  12. Cards and notes from homebound to homebound and from others who love and have concern for those who are homebound to help provide encouragement.
  13. Include the homebound as a key part of the prayer ministry team and keep them up to date with prayer needs in the ministry or church. Find ways to connect with them around the prayer ministry and make sure their prayers are shared with the church or ministry. Some groups have come up with the term "Bathrobe Prophets" for the ministry of the homebound who pray, write notes of encouragement to missionaries, and offer phone calls and encouragement notes to those who are ill.
  14. Provide live broadcast or webcast of Sunday services so they can stay connected to the church assembly even if they cannot get out for a time.
  15. Mini-IT team that helps older members get email and other online services set up to be able to stay in touch — maybe even setting up older computers and donating them to the homebound to do email and simple things so the homebound can stay in touch.
  16. Use Instant Messaging and Text Messaging as ways of visiting with the homebound, encourage the homebound to visit with others in similar circumstances, and encourage other believers to stay in touch
  17. Use blogs and appropriate chat groups as a means of staying in touch and being in regular discussion with other believers. (Google Groups is a great example as are Facebook groups.)
  18. Skype can be used as a tool to stay in touch with other believers. (Skype is a chat, audio, or audio/video way of staying in touch with people all over the world. A microphone and webcam are needed for live video chatting.) This allows folks to actually visit face-to-face over the Internet.
  19. The homebound can support and maintain correspondence with children sponsored through groups like Compassion International.
  20. Use a speakerphone for your small groups when they have homebound members so they can be a part of the Bible study, fellowship and prayer time. Web cams even allow them to participate in a visual way — several software applications allow this like Instant Messaging, Google Messenger, and also Skype.
  21. Have the home groups of your church meet in the home of the homebound person. However, make sure there is a set up team and clean up team so as not to leave them with a mess. This includes the homebound and makes sure they are a part of the fellowship and life of the congregation and get to practice the gift of hospitality.
  22. Help the homebound in your church or area start a Christian email group or email newsletter that reaches out to folks who share similar circumstances and can offer real life insight and encouragement and the opportunity to respond. This would include participation in online ministries and their blogs or discussion groups.
  23. Don't just visit in the home of the homebound, but help them find ways to get out of the house that fits their physical challenges. This doesn't need to be a "church" event, but any kind of event where they are around other believers and can participate in "everyday life."
  24. Have visitation teams (physical visits or calls) that check on the homebound on different days of the week so that they get a variety of connections and contacts.
  25. Have a prayer team that specifically prays each day, by name, for each of the folks in your church who are homebound. Even better, make sure those who are homebound know what is prayed for them!
  26. Encourage and help equip the homebound so that they can invite folks over for visits — maybe even for tea or coffee or prayer or visiting — and help them take responsibility for being hospitable. This may mean helping them make changes to their house, but can be a vital role in helping them realize they have a role to play in life and in ministry.
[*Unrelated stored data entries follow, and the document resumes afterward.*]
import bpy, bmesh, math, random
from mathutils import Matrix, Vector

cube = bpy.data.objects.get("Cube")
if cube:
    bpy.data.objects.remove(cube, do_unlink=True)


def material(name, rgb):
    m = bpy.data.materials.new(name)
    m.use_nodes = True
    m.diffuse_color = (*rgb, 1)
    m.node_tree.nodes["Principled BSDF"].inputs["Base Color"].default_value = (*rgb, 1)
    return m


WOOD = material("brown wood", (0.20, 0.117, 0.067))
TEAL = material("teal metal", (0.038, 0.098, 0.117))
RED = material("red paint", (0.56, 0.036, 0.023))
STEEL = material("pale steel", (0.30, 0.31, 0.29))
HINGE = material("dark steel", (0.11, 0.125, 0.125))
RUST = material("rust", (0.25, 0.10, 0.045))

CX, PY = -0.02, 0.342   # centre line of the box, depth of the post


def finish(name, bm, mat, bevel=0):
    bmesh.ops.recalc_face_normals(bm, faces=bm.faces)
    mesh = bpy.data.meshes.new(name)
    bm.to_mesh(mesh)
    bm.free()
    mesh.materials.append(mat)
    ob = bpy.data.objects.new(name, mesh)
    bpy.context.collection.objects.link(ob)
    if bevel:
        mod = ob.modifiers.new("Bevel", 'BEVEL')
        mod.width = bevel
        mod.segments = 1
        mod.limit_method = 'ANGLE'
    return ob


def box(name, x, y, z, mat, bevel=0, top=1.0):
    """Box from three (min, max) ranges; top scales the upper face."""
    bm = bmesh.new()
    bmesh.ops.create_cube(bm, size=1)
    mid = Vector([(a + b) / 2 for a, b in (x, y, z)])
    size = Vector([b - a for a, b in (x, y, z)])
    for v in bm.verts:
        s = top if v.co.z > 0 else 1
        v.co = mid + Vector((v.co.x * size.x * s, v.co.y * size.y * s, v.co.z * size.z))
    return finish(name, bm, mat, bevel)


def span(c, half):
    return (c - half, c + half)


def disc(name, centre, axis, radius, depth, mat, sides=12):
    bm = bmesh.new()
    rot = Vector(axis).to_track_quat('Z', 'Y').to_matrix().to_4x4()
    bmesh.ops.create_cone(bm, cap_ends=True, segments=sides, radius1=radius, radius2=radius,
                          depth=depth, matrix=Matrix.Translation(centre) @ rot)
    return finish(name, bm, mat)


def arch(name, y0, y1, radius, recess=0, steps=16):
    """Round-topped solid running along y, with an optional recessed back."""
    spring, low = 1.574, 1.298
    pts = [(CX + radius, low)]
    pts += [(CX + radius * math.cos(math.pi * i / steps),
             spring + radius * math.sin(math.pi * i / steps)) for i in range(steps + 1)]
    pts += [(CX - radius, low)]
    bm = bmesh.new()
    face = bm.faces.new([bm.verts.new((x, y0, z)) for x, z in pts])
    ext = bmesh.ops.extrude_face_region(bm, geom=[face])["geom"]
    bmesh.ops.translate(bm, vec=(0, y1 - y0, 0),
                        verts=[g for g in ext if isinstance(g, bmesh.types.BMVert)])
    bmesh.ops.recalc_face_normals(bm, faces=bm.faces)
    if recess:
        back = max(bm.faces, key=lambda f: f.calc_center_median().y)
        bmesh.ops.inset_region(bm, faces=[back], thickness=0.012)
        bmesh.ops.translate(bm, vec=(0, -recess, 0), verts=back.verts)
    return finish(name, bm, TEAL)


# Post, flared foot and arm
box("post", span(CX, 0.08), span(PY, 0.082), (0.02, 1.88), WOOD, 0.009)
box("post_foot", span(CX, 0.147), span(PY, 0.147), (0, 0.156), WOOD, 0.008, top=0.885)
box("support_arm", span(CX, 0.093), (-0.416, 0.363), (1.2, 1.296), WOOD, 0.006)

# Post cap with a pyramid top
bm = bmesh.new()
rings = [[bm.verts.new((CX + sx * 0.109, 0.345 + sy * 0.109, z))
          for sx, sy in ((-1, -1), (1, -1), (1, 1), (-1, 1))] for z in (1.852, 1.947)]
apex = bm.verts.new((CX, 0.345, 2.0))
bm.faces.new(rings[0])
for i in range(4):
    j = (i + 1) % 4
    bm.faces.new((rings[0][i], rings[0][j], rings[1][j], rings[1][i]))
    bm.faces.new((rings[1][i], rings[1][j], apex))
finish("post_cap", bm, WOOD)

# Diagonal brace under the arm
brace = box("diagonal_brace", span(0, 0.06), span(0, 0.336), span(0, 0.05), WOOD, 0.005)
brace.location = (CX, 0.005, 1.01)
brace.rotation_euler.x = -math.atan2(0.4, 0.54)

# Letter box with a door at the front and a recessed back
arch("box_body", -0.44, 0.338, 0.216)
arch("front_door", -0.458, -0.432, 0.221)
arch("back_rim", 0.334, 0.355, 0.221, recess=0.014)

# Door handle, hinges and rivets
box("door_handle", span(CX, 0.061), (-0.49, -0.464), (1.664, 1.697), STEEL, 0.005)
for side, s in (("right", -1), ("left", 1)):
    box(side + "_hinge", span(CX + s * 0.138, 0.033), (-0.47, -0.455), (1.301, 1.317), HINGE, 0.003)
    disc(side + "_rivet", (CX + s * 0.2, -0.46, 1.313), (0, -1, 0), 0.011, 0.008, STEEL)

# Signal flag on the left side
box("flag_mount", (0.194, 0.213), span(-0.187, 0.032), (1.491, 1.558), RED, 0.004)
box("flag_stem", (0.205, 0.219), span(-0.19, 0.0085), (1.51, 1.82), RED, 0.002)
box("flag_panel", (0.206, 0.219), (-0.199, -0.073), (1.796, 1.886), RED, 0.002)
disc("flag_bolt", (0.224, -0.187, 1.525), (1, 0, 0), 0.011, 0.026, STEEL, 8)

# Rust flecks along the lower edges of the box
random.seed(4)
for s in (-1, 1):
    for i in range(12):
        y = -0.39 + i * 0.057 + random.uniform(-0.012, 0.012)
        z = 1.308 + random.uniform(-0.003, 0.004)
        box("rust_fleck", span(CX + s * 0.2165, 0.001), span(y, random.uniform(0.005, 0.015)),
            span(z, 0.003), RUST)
There are, of course, many other ways to involve the homebound and we intend to keep this discussion going. We encourage you to continue to share your ideas on the blog and with your church leaders!

Let's do a better job of being real community to all of our brothers and sisters in Christ.

To keep the conversation and comments in one place, I would urge you to comment and add your ideas to the discussion on this blog post: